Document images with source code
● ● ● ● ● ● ●

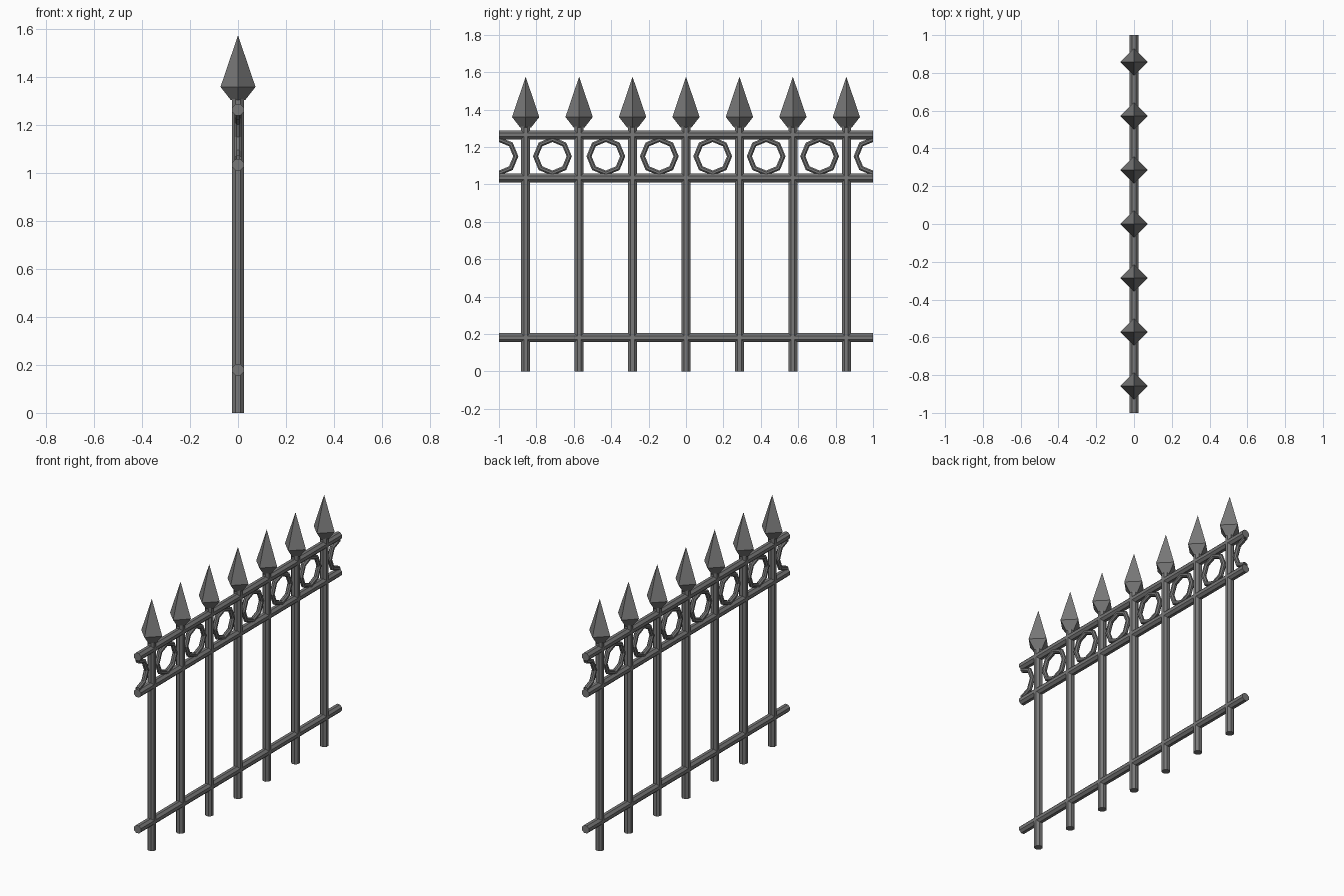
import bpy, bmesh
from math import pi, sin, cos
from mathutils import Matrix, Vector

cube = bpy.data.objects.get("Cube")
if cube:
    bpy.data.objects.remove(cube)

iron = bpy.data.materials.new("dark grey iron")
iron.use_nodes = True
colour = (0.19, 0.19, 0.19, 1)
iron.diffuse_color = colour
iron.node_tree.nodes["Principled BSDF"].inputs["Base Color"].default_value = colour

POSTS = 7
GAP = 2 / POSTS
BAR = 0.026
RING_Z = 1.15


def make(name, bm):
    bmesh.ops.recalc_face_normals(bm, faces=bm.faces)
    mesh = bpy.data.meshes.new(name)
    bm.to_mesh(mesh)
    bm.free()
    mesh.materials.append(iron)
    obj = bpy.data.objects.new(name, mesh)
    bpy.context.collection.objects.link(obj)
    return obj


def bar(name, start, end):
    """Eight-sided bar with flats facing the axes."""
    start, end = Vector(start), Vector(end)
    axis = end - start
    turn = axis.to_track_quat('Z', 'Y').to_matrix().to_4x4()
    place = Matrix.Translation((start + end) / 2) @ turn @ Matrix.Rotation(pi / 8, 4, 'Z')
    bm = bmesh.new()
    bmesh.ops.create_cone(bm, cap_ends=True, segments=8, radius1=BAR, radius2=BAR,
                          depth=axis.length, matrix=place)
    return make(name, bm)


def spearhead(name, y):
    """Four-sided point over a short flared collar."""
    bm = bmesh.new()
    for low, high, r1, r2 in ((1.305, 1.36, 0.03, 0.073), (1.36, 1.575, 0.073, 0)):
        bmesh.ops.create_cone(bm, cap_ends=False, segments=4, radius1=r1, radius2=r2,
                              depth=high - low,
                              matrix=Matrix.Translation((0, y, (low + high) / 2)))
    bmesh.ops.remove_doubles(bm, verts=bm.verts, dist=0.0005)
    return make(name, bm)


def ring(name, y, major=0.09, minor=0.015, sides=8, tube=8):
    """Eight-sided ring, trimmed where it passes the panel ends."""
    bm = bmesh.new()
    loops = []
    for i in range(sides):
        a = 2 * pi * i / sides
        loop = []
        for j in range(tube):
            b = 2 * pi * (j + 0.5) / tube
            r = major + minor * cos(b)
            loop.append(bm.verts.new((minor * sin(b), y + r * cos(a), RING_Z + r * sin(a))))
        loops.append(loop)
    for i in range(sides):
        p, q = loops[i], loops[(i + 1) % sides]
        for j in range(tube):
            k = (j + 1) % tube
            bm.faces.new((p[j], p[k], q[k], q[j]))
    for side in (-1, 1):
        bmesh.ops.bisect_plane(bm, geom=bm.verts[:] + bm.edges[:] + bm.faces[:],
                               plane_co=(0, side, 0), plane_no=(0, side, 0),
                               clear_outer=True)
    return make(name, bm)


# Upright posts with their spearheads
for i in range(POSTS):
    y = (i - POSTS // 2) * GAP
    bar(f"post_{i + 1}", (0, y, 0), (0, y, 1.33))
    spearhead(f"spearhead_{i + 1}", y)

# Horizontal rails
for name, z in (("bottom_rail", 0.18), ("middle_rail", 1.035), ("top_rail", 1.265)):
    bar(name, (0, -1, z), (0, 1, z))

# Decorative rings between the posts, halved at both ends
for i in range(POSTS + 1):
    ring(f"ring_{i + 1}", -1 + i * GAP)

● ● ● ● ● ● ●

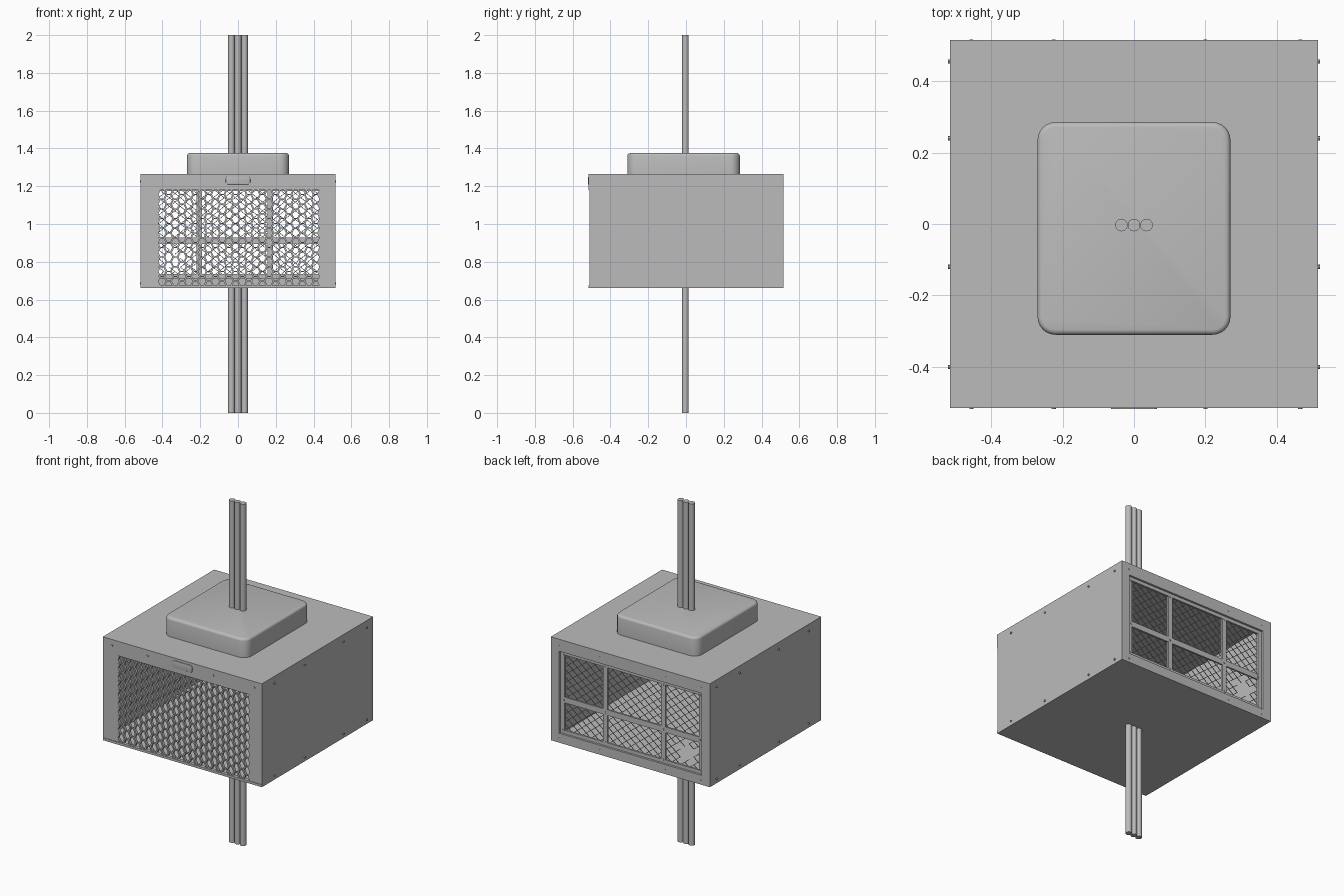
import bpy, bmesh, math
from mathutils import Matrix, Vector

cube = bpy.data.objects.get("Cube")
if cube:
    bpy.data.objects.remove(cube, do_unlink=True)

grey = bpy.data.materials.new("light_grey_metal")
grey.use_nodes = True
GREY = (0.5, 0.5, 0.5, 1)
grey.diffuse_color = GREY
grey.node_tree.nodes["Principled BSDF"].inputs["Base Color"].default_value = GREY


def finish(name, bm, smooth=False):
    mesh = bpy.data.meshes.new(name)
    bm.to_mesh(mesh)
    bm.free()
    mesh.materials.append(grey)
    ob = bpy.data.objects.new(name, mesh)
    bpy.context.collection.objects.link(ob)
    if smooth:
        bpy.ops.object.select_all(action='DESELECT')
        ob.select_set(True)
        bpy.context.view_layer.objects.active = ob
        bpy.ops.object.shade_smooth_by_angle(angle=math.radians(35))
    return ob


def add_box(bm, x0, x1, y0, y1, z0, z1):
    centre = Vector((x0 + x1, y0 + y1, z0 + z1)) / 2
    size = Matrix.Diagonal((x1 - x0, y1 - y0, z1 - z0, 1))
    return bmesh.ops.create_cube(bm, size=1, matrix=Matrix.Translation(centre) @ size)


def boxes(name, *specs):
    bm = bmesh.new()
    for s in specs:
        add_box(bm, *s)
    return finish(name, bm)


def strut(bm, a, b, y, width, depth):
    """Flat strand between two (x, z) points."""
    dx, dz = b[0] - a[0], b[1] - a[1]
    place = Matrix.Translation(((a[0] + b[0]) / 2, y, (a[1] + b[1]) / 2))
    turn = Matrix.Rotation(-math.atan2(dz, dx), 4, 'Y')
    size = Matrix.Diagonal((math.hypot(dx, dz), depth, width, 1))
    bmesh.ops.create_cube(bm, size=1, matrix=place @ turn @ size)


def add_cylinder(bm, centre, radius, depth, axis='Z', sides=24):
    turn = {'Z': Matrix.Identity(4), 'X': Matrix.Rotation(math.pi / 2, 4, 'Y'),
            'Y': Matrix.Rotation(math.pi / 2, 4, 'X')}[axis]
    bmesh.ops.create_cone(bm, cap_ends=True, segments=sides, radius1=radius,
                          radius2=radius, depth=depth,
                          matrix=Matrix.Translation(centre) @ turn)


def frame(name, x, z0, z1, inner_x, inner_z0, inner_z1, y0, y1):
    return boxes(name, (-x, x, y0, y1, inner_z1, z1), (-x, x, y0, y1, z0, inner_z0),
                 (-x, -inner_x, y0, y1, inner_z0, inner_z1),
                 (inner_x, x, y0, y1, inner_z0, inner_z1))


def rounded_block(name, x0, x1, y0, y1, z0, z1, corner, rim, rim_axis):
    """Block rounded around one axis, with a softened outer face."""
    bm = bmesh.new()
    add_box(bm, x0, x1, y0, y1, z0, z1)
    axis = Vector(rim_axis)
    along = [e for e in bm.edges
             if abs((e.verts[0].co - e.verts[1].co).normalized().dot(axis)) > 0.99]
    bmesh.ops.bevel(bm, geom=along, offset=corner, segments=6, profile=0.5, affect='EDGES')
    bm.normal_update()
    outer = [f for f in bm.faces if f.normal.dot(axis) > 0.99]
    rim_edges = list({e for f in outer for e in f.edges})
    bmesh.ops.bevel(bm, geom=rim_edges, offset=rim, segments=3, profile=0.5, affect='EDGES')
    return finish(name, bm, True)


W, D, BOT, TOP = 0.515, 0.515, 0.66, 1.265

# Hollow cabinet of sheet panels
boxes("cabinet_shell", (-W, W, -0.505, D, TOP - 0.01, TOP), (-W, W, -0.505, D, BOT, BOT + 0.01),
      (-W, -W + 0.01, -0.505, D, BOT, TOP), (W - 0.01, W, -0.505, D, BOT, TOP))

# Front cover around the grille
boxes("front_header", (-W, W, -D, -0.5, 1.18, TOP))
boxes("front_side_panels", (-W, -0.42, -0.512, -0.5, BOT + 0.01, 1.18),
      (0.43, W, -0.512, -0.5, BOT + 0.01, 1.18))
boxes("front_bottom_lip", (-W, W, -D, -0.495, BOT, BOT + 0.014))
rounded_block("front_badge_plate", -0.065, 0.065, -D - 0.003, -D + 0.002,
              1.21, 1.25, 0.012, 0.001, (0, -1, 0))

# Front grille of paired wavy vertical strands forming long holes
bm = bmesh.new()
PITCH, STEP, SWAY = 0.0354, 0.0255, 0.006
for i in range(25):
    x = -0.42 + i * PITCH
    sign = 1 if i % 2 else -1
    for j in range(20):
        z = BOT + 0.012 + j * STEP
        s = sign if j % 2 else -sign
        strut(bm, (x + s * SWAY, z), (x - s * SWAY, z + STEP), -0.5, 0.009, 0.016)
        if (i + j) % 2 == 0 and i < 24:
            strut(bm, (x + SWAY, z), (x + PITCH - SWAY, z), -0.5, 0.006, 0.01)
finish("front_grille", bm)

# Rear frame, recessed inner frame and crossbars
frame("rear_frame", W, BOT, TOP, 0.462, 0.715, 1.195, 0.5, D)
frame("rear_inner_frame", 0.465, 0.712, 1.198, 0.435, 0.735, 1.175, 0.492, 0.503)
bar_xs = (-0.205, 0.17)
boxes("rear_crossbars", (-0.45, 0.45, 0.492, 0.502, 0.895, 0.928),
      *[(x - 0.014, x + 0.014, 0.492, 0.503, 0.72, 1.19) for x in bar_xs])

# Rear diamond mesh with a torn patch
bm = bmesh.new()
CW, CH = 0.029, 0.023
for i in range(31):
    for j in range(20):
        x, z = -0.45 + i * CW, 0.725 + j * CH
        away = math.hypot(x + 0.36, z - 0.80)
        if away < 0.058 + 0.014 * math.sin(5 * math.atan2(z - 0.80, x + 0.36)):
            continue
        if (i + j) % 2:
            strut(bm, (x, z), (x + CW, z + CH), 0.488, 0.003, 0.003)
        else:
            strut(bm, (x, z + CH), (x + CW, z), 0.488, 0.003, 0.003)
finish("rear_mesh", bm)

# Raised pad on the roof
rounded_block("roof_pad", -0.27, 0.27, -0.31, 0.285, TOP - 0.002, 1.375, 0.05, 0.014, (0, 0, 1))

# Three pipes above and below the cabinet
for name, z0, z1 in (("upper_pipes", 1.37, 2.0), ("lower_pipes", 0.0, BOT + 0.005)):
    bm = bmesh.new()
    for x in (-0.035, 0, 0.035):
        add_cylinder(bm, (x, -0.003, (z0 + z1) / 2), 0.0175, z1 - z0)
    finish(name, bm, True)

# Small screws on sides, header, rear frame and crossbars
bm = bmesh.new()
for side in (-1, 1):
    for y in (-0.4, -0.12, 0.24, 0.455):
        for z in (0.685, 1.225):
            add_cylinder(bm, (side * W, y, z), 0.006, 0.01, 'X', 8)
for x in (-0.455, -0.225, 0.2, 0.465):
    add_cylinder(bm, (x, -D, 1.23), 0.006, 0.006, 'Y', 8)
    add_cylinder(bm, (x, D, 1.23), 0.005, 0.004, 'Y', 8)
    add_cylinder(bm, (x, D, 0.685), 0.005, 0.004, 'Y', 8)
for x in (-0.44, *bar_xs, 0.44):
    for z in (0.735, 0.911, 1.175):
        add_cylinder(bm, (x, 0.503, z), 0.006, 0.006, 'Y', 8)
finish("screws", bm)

● ● ● ● ● ● ●

• [About this task]: Once the line with "b = 2 * pi * (j + 0.5) / tube" is found in the records above, print exactly that line and every line after it through the line with "bmesh.ops.bisect_plane(bm, geom=bm.verts[:] +".

• [Written answer]:
            b = 2 * pi * (j + 0.5) / tube
            r = major + minor * cos(b)
            loop.append(bm.verts.new((minor * sin(b), y + r * cos(a), RING_Z + r * sin(a))))
        loops.append(loop)
    for i in range(sides):
        p, q = loops[i], loops[(i + 1) % sides]
        for j in range(tube):
            k = (j + 1) % tube
            bm.faces.new((p[j], p[k], q[k], q[j]))
    for side in (-1, 1):
        bmesh.ops.bisect_plane(bm, geom=bm.verts[:] + bm.edges[:] + bm.faces[:],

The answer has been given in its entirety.